• _What is expected_:
Below is a listing; restate from it, character for character, the lines beginning at the line holding "cu.extrude = 0.0035" and ending at the line holding "ob.rotation_euler = (pi", both included.

• _Records for this task_:
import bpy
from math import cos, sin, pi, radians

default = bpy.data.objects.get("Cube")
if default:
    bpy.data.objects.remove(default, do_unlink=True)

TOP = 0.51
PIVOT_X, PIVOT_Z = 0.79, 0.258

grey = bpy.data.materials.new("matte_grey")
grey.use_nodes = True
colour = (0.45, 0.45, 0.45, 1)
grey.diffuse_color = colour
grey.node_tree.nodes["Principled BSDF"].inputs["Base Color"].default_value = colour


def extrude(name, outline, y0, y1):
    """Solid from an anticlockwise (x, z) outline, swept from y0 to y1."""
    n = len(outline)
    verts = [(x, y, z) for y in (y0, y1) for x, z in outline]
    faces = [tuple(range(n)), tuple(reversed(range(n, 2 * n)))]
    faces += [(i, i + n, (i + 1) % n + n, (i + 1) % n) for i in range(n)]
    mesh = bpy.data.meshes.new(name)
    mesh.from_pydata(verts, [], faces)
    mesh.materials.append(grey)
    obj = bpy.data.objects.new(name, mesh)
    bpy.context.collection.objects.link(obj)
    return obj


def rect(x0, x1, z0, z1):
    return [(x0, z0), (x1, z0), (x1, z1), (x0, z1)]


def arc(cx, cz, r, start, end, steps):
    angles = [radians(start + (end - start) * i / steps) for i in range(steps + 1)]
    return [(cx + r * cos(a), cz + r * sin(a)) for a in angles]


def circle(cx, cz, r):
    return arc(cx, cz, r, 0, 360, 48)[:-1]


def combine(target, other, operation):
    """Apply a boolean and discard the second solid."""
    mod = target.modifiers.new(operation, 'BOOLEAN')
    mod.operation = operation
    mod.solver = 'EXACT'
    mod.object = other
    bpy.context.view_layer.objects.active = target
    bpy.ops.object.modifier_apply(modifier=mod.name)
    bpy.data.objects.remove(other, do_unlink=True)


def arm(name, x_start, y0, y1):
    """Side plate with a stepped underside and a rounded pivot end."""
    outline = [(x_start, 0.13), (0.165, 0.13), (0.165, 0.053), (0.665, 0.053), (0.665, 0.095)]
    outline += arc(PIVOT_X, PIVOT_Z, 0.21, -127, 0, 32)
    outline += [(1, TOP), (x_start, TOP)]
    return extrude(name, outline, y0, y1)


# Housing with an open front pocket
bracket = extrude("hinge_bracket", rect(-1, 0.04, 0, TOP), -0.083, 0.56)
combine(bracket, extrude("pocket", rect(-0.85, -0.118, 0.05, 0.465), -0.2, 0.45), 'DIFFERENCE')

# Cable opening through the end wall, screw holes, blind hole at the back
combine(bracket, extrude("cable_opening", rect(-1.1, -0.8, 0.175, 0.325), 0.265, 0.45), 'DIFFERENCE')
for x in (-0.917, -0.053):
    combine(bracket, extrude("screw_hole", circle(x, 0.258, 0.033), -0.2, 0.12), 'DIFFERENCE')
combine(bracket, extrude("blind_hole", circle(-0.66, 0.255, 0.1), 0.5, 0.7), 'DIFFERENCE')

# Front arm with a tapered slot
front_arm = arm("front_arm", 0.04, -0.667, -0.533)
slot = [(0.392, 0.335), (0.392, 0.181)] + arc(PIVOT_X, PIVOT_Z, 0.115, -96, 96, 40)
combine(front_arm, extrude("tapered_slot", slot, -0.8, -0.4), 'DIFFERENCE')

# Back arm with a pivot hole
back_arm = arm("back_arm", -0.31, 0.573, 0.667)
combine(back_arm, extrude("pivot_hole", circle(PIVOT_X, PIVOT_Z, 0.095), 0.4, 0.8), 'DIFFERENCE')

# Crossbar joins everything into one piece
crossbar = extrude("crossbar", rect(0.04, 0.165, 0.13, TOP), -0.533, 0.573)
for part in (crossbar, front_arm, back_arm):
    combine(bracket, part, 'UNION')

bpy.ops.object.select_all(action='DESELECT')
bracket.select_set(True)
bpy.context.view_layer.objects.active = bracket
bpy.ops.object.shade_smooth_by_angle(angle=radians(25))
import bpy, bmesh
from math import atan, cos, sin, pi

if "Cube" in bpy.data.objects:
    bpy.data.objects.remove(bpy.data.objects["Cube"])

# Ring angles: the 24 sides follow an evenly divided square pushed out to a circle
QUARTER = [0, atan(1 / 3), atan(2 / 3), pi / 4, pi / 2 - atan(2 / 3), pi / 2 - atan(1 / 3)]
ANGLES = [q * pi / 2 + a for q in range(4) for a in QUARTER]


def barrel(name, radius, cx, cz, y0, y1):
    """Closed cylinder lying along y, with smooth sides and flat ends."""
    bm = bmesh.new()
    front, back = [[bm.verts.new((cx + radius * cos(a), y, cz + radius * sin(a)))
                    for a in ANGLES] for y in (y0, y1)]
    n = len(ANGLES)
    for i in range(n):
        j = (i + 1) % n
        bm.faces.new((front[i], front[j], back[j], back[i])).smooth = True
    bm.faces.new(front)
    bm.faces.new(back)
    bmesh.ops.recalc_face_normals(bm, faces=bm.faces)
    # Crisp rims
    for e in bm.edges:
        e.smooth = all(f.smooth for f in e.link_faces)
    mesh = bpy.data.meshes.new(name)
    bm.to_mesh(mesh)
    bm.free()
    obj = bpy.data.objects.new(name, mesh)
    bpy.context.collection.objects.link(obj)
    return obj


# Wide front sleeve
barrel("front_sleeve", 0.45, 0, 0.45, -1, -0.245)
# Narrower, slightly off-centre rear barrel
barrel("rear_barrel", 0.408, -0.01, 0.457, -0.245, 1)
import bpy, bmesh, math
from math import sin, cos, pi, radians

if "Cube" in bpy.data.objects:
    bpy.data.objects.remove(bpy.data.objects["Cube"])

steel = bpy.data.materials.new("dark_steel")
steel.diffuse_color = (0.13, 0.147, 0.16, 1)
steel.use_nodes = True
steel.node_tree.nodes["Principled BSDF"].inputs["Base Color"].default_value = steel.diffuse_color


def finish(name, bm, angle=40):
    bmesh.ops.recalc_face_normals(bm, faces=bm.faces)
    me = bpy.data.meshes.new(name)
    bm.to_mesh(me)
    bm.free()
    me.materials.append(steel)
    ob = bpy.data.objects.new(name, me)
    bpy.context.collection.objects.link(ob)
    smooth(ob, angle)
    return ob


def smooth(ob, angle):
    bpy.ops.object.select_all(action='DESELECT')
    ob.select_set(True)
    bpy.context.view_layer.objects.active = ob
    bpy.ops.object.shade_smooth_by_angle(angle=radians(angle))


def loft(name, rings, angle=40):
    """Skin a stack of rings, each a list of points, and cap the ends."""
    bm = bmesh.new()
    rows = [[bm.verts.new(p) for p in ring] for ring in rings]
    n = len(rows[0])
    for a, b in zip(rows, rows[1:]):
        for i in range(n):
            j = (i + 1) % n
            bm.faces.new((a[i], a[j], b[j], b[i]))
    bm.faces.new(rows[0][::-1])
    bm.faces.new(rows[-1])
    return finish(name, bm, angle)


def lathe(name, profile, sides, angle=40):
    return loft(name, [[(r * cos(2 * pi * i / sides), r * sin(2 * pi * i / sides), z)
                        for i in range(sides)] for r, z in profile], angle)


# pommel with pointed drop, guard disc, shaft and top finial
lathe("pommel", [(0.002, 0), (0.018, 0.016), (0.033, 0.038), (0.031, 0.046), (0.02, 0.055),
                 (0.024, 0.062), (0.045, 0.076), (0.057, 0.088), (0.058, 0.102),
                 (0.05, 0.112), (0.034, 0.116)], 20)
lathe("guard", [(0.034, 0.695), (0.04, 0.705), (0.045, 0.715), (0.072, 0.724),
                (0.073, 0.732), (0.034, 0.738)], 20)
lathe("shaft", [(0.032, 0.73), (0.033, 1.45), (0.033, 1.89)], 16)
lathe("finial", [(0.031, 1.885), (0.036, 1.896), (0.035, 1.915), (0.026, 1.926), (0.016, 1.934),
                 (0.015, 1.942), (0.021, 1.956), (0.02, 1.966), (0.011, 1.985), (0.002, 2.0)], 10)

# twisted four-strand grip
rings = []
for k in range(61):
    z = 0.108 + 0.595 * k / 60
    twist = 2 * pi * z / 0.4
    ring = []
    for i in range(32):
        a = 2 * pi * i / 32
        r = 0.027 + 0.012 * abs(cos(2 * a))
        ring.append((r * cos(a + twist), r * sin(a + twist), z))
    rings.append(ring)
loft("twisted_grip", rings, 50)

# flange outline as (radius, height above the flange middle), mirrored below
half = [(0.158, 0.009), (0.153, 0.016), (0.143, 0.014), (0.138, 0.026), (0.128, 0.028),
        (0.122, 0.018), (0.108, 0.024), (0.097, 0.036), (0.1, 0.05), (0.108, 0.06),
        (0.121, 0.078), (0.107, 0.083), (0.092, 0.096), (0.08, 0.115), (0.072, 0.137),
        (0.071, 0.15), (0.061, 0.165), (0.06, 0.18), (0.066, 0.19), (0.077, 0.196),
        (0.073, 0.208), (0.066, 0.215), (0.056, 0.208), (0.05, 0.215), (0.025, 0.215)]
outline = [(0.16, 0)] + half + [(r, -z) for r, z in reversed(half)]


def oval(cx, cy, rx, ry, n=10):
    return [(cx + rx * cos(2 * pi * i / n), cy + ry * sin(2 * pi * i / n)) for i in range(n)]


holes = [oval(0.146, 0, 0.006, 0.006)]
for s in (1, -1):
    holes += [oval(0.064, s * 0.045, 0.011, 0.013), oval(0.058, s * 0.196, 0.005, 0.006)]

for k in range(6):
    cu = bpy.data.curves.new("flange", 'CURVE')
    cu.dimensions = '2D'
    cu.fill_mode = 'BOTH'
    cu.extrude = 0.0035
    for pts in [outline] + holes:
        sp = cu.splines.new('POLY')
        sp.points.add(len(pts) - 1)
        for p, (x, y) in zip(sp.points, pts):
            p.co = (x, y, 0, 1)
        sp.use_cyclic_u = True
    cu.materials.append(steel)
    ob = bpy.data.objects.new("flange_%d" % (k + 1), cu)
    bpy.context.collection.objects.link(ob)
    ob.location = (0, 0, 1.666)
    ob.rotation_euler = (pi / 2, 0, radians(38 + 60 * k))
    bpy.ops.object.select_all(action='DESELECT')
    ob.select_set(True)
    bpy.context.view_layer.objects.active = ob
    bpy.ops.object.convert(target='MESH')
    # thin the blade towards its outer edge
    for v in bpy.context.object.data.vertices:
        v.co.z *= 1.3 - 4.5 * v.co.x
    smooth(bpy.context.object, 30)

• _Output of the exercise_:
    cu.extrude = 0.0035
    for pts in [outline] + holes:
        sp = cu.splines.new('POLY')
        sp.points.add(len(pts) - 1)
        for p, (x, y) in zip(sp.points, pts):
            p.co = (x, y, 0, 1)
        sp.use_cyclic_u = True
    cu.materials.append(steel)
    ob = bpy.data.objects.new("flange_%d" % (k + 1), cu)
    bpy.context.collection.objects.link(ob)
    ob.location = (0, 0, 1.666)
    ob.rotation_euler = (pi / 2, 0, radians(38 + 60 * k))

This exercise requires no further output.